Elisa Poyatos-Racionero, Isabel González-Álvarez, Marta González-Álvarez, Ramón Martínez-Máñez, M. Dolores Marcos, Andrea Bernardos, Elena Aznar

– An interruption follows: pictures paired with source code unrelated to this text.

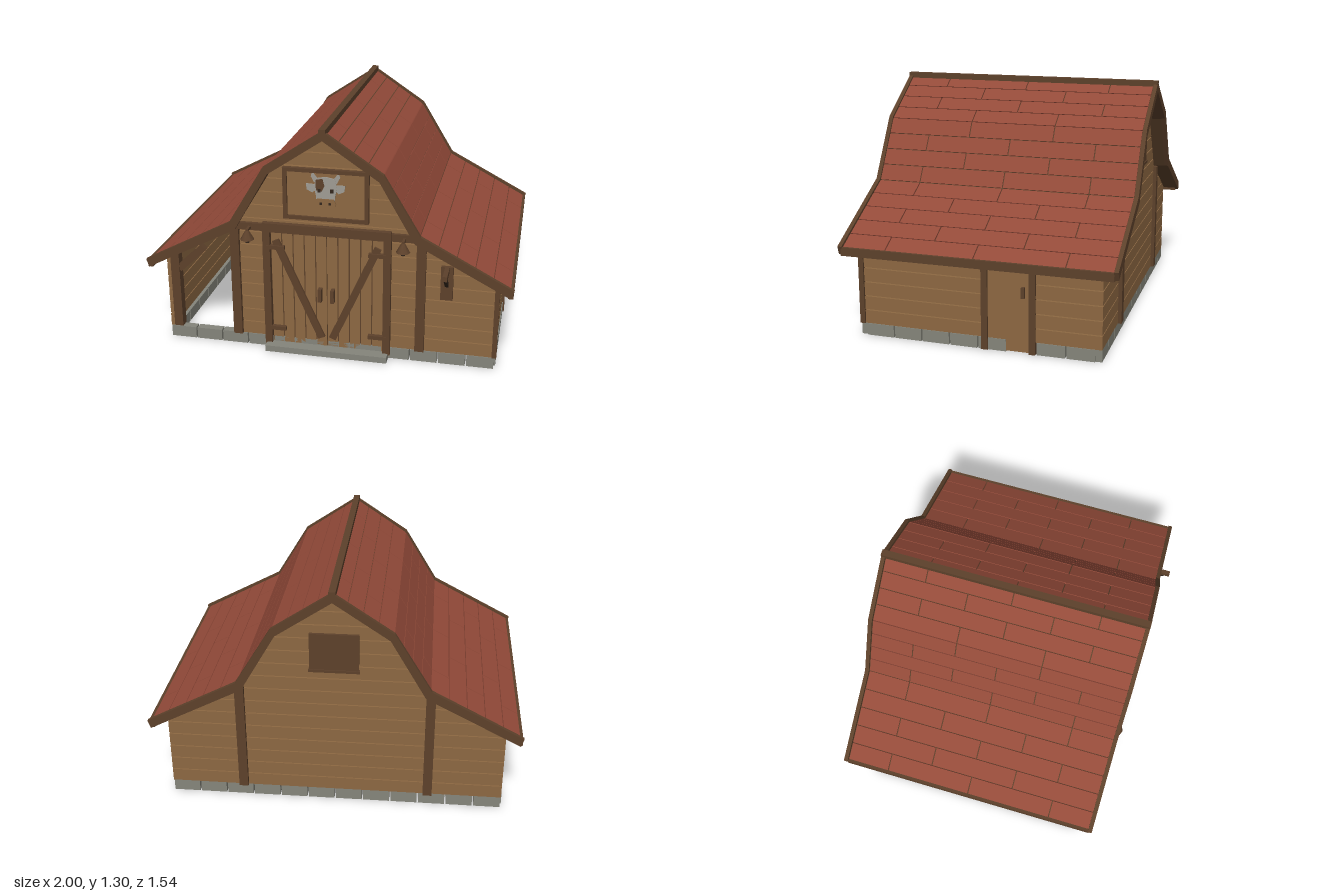
import * as THREE from 'three';

const mat = (name, color, side = THREE.FrontSide) => {
  const m = new THREE.MeshStandardMaterial({ color, side });
  m.name = name;
  return m;
};

export function createModel() {
  const wood = mat('plank wood', 0x8d6842);
  const dark = mat('dark timber', 0x5d412b);
  const red = mat('roof red', 0x934a39);
  const stone = mat('stone grey', 0x85857b);
  const pale = mat('pale hide', 0xa09c94);
  const black = mat('black iron', 0x33261d);

  const root = new THREE.Group();
  root.name = 'barn';
  const group = (name, parent = root) => {
    const g = new THREE.Group();
    g.name = name;
    parent.add(g);
    return g;
  };
  const add = (name, geo, m, parent = root) => {
    const mesh = new THREE.Mesh(geo, m);
    mesh.name = name;
    parent.add(mesh);
    return mesh;
  };
  // Box given by its extents on each axis
  const box = (name, x0, x1, y0, y1, z0, z1, m, parent) => {
    const b = add(name, new THREE.BoxGeometry(Math.abs(x1 - x0), y1 - y0, z1 - z0), m, parent);
    b.position.set((x0 + x1) / 2, (y0 + y1) / 2, (z0 + z1) / 2);
    return b;
  };
  // Flat outline in the xy plane, extruded from z0 to z1
  const plate = (name, pts, z0, z1, m, parent) => {
    const shape = new THREE.Shape(pts.map(p => new THREE.Vector2(p[0], p[1])));
    const g = new THREE.ExtrudeGeometry(shape, { depth: z1 - z0, bevelEnabled: false });
    return add(name, g.translate(0, 0, z0), m, parent);
  };
  // Slanted board between two points in the xy plane
  const bar = (name, a, b, w, z0, z1, m, parent) => {
    const dx = b[0] - a[0], dy = b[1] - a[1];
    const mesh = add(name, new THREE.BoxGeometry(Math.hypot(dx, dy), w, z1 - z0), m, parent);
    mesh.position.set((a[0] + b[0]) / 2, (a[1] + b[1]) / 2, (z0 + z1) / 2);
    mesh.rotation.z = Math.atan2(dy, dx);
    return mesh;
  };

  const F = 0.63, B = -0.68, W = 0.915, BASE = 0.065, PITCH = 0.078, GAP = 0.006;

  // Stone footing
  const footing = group('stoneFooting');
  const run = (a, b, n, put) => {
    const s = (b - a) / n;
    for (let i = 0; i < n; i++) put(a + i * s + 0.004, a + (i + 1) * s - 0.004);
  };
  for (const z of [F - 0.04, B]) run(-W, W, 12, (a, b) => box('footingStone', a, b, 0, BASE, z, z + 0.045, stone, footing));
  for (const s of [-1, 1]) run(B + 0.03, F - 0.03, 8, (a, b) => {
    if (s > 0 && b < -0.04 && a > -0.34) return;
    box('footingStone', s * (W - 0.04), s * (W + 0.005), 0, BASE, a, b, stone, footing);
  });
  box('doorStep', -0.34, 0.34, 0, 0.035, F, 0.7, stone);

  // Gable boards follow the gambrel outline
  const outline = [[W, 0], [W, 0.49], [0.49, 0.722], [0.298, 1.04], [0, 1.243]];
  const halfWidth = y => {
    for (let i = 1; i < outline.length; i++) {
      const [x0, y0] = outline[i - 1], [x1, y1] = outline[i];
      if (y <= y1) return x0 + (x1 - x0) * (y - y0) / (y1 - y0);
    }
    return 0;
  };
  const boardHalf = (s, y0, y1, xMin, xMax, z, parent) => {
    const ys = [y0, ...outline.map(p => p[1]).filter(y => y > y0 && y < y1), y1];
    const edge = ys.map(y => [s * Math.max(xMin, Math.min(xMax, halfWidth(y))), y]);
    plate('gableBoard', [[s * xMin, y0], ...edge, [s * xMin, y1]], z, z + 0.02, wood, parent);
  };
  const front = group('frontWall'), back = group('backWall');
  for (let k = 0; k < 15; k++) {
    const y0 = BASE + k * PITCH, y1 = Math.min(y0 + PITCH - GAP, 1.235);
    for (const s of [-1, 1]) {
      boardHalf(s, y0, y1, 0, W, B, back);
      // The front left bay stays open
      boardHalf(s, y0, y1, k < 8 ? 0.33 : 0, s < 0 ? 0.5 : W, F - 0.02, front);
    }
  }

  // Side walls and inner partitions
  const sides = group('sideWalls'), inner = group('partitions');
  for (let k = 0; k < 8; k++) {
    const y0 = BASE + k * PITCH, y1 = y0 + PITCH - GAP;
    for (const s of [-1, 1]) {
      box('partitionBoard', s * 0.49, s * 0.51, k ? y0 : 0, y1, B + 0.02, F - 0.02, wood, inner);
      if (k > 5) continue;
      const top = Math.min(y1, 0.49), spans = s > 0 ? [[B, -0.32], [-0.06, F]] : [[B, F]];
      for (const [a, b] of spans) box('sideBoard', s * (W - 0.02), s * W, y0, top, a, b, wood, sides);
    }
  }

  // Roof deck, gable trim and shingles
  const lower = (pts, d, e = 0) => pts.map(([x, y]) => [x - e, y - d]);
  const band = (name, outer, innerPts, z0, z1, m, parent) => {
    const mir = p => p.map(([x, y]) => [-x, y]);
    const arch = p => [...p, ...mir(p.slice(0, -1)).reverse()];
    plate(name, [...arch(outer), ...arch(innerPts).reverse()], z0, z1, m, parent);
  };
  const roof = group('roof');
  const profile = [[0.99, 0.495], [0.507, 0.752], [0.313, 1.073], [0, 1.283]];
  band('roofDeck', lower(profile, 0.01), lower(profile, 0.036), -0.75, 0.7, dark, roof);
  const trimOut = [[1, 0.505], [0.512, 0.762], [0.317, 1.083], [0, 1.294]];
  const trimIn = [[0.985, 0.46], [0.482, 0.722], [0.295, 1.045], [0, 1.243]];
  band('frontGableTrim', trimOut, trimIn, 0.692, 0.715, dark, roof);
  band('backGableTrim', trimOut, trimIn, -0.77, -0.748, dark, roof);
  box('ridgeCap', -0.018, 0.018, 1.262, 1.302, -0.77, 0.715, dark, roof);
  for (const turn of [0, Math.PI]) {
    const half = group('roofSide', roof);
    half.position.z = -0.025;
    half.rotation.y = turn;
    box('eaveBoard', 0.968, 0.996, 0.455, 0.5, -0.725, 0.725, dark, half);
    [5, 4, 4].forEach((rows, i) => {
      const [ax, ay] = profile[i + 1], [bx, by] = profile[i];
      const slope = group('roofSlope', half);
      slope.position.set(ax, ay, 0);
      slope.rotation.z = Math.atan2(by - ay, bx - ax);
      const step = Math.hypot(bx - ax, by - ay) / rows;
      for (let r = 0; r < rows; r++) {
        const cuts = (r + i) % 2 ? [-0.722, -0.24, 0.24, 0.722] : [-0.722, -0.48, 0, 0.48, 0.722];
        for (let c = 1; c < cuts.length; c++)
          box('shingle', r * step, (r + 1) * step - 0.005, -0.012, 0, cuts[c - 1] + 0.003, cuts[c] - 0.003, red, slope);
      }
    });
  }

  // Posts and beams
  const frame = group('timberFrame');
  for (const s of [-1, 1]) {
    box('frontPost', s * 0.485, s * 0.535, BASE, 0.71, F - 0.03, 0.65, dark, frame);
    box('backPost', s * 0.485, s * 0.535, BASE, 0.71, B - 0.02, B + 0.01, dark, frame);
    box('frontBeam', s * 0.35, s * 0.515, 0.7, 0.74, F - 0.01, 0.65, dark, frame);
    box('doorPost', s * 0.31, s * 0.35, 0.025, 0.74, F - 0.03, 0.655, dark, frame);
  }
  box('doorLintel', -0.35, 0.35, 0.7, 0.75, F - 0.03, 0.66, dark, frame);
  box('bayPost', -0.895, -0.845, BASE, 0.52, F - 0.05, F, dark, frame);
  bar('bayBrace', [-0.85, 0.42], [-0.7, 0.56], 0.04, F - 0.04, F - 0.005, dark, frame);
  box('cornerPost', 0.9, 0.925, BASE, 0.49, F - 0.02, F + 0.008, dark, frame);

  // Double barn door
  const doors = group('barnDoors');
  for (const s of [-1, 1]) {
    for (let i = 0; i < 5; i++)
      box('doorBoard', s * (i * 0.062 + 0.002), s * (i * 0.062 + 0.058), 0.036, 0.7, F - 0.02, F + 0.005, wood, doors);
    box('doorBacking', s * 0.001, s * 0.31, 0.04, 0.7, F - 0.012, F - 0.004, dark, doors);
    bar('doorBrace', [s * 0.28, 0.65], [s * 0.03, 0.09], 0.04, F + 0.004, F + 0.02, dark, doors);
    box('doorHandle', s * 0.025, s * 0.045, 0.315, 0.39, F + 0.004, 0.67, dark, doors);
    for (const y of [0.115, 0.6]) box('hinge', s * 0.23, s * 0.33, y, y + 0.022, F + 0.004, 0.658, dark, doors);
  }

  // Lamps under the front beam
  for (const s of [-1, 1]) {
    const lamp = group('lamp');
    lamp.position.set(s * 0.42, 0.69, 0.695);
    add('lampShade', new THREE.CylinderGeometry(0.01, 0.038, 0.05, 8), dark, lamp);
    add('lampBulb', new THREE.CylinderGeometry(0.012, 0.012, 0.025, 6), black, lamp).position.y = -0.03;
    box('lampArm', -0.007, 0.007, 0.02, 0.034, -0.05, 0.005, dark, lamp);
  }

  // Wall bracket with arm and strut
  const bracket = group('wallBracket');
  box('bracketPlate', 0.615, 0.68, 0.39, 0.58, F, 0.65, dark, bracket);
  box('bracketArm', 0.636, 0.66, 0.552, 0.58, 0.64, 0.77, dark, bracket);
  const strut = box('bracketStrut', 0.639, 0.657, 0.505, 0.523, 0.635, 0.755, black, bracket);
  strut.rotation.x = -0.7;

  // Side door on the right-hand wall
  const sideDoor = group('sideDoor');
  box('sideDoorPanel', 0.89, 0.917, 0.005, 0.48, -0.31, -0.07, wood, sideDoor);
  for (const z of [-0.335, -0.08]) box('sideDoorJamb', 0.885, 0.928, 0, 0.48, z, z + 0.034, dark, sideDoor);
  box('sideDoorHandle', 0.915, 0.936, 0.3, 0.357, -0.28, -0.262, dark, sideDoor);

  // Shuttered window on the other side
  const win = group('sideWindow');
  box('windowPanel', -0.922, -0.913, 0.22, 0.45, 0.03, 0.3, wood, win);
  for (const z of [0.01, 0.28]) box('windowStile', -0.937, -0.91, 0.2, 0.47, z, z + 0.035, dark, win);
  for (const y of [0.2, 0.435]) box('windowRail', -0.937, -0.91, y, y + 0.035, 0.01, 0.315, dark, win);

  // Back loft hatch
  const hatch = group('backHatch');
  box('hatchPanel', -0.13, 0.13, 0.82, 1.03, B - 0.015, B, dark, hatch);
  box('hatchSill', -0.135, 0.135, 0.81, 0.825, B - 0.02, B, dark, hatch);

  // Loft sign panel with a cow's head
  const loft = group('loftPanel');
  box('loftBoard', -0.22, 0.22, 0.8, 1.06, F, 0.642, wood, loft);
  for (const s of [-1, 1]) box('loftStile', s * 0.208, s * 0.23, 0.785, 1.07, F, 0.655, dark, loft);
  for (const y of [0.785, 1.05]) box('loftRail', -0.23, 0.23, y, y + 0.02, F, 0.655, dark, loft);
  const cow = group('cowHead', loft);
  const z = 0.642;
  plate('cowFace', [[-0.045, 0.865], [0.045, 0.865], [0.052, 0.93], [0.062, 0.97], [0.05, 1.02],
    [0, 1.03], [-0.05, 1.02], [-0.062, 0.97], [-0.052, 0.93]], z, z + 0.008, pale, cow);
  for (const s of [-1, 1]) {
    plate('cowEar', [[s * 0.05, 0.985], [s * 0.105, 0.988], [s * 0.1, 0.955], [s * 0.07, 0.94], [s * 0.055, 0.955]], z, z + 0.006, pale, cow);
    plate('cowHorn', [[s * 0.04, 1.015], [s * 0.07, 1.055], [s * 0.078, 1.03], [s * 0.06, 0.995]], z, z + 0.006, pale, cow);
    box('cowEye', s * 0.026, s * 0.042, 0.945, 0.965, z, z + 0.013, black, cow);
  }
  plate('cowPatch', [[-0.052, 1.012], [-0.015, 1.02], [-0.005, 0.98], [-0.02, 0.95], [-0.05, 0.955]], z, z + 0.011, dark, cow);
  plate('cowMuzzle', [[-0.045, 0.855], [0.045, 0.855], [0.056, 0.88], [0.045, 0.91], [-0.045, 0.91], [-0.056, 0.88]], z, z + 0.012, wood, cow);
  for (const s of [-1, 1]) box('cowNostril', s * 0.018, s * 0.03, 0.878, 0.89, z, z + 0.015, black, cow);

  return root;
}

In recent decades, the versatility of mesoporous silica particles and their relevance to develop controlled release systems have been demonstrated. Within them, gated materials able to modulate payload delivery represent great advantages. However, the role played by the porous matrix in this kind of systems is scarce. In this work, different mesoporous silica materials (MCM-41, MCM-48, SBA-15 and UVM-7) are functionalized with oleic acid as a molecular gate. All systems are fully characterized and their ability to confine the entrapped cargo and release it in the presence of bile salts is validated with release assays and in vitro digestion experiments. The cargo release profile of each synthesized support is studied, paying attention to the inorganic scaffold. Obtained release profiles fit to Korsmeyer–Peppas model, which explains the differences among the studied supports. Based on the results, UVM-7 material was the most appropriate system for duodenal delivery and was tested in an in vivo model of the Wistar rat. Payload confinement and its complete release after gastric emptying is achieved, establishing the possible use of mesoporous silica particles as protection and direct release agents into the duodenum and, hence, demonstrating that these systems could serve as an alternative to the administration methods employed until now.
Fluorescence, Quantation, Nanostructures, Materials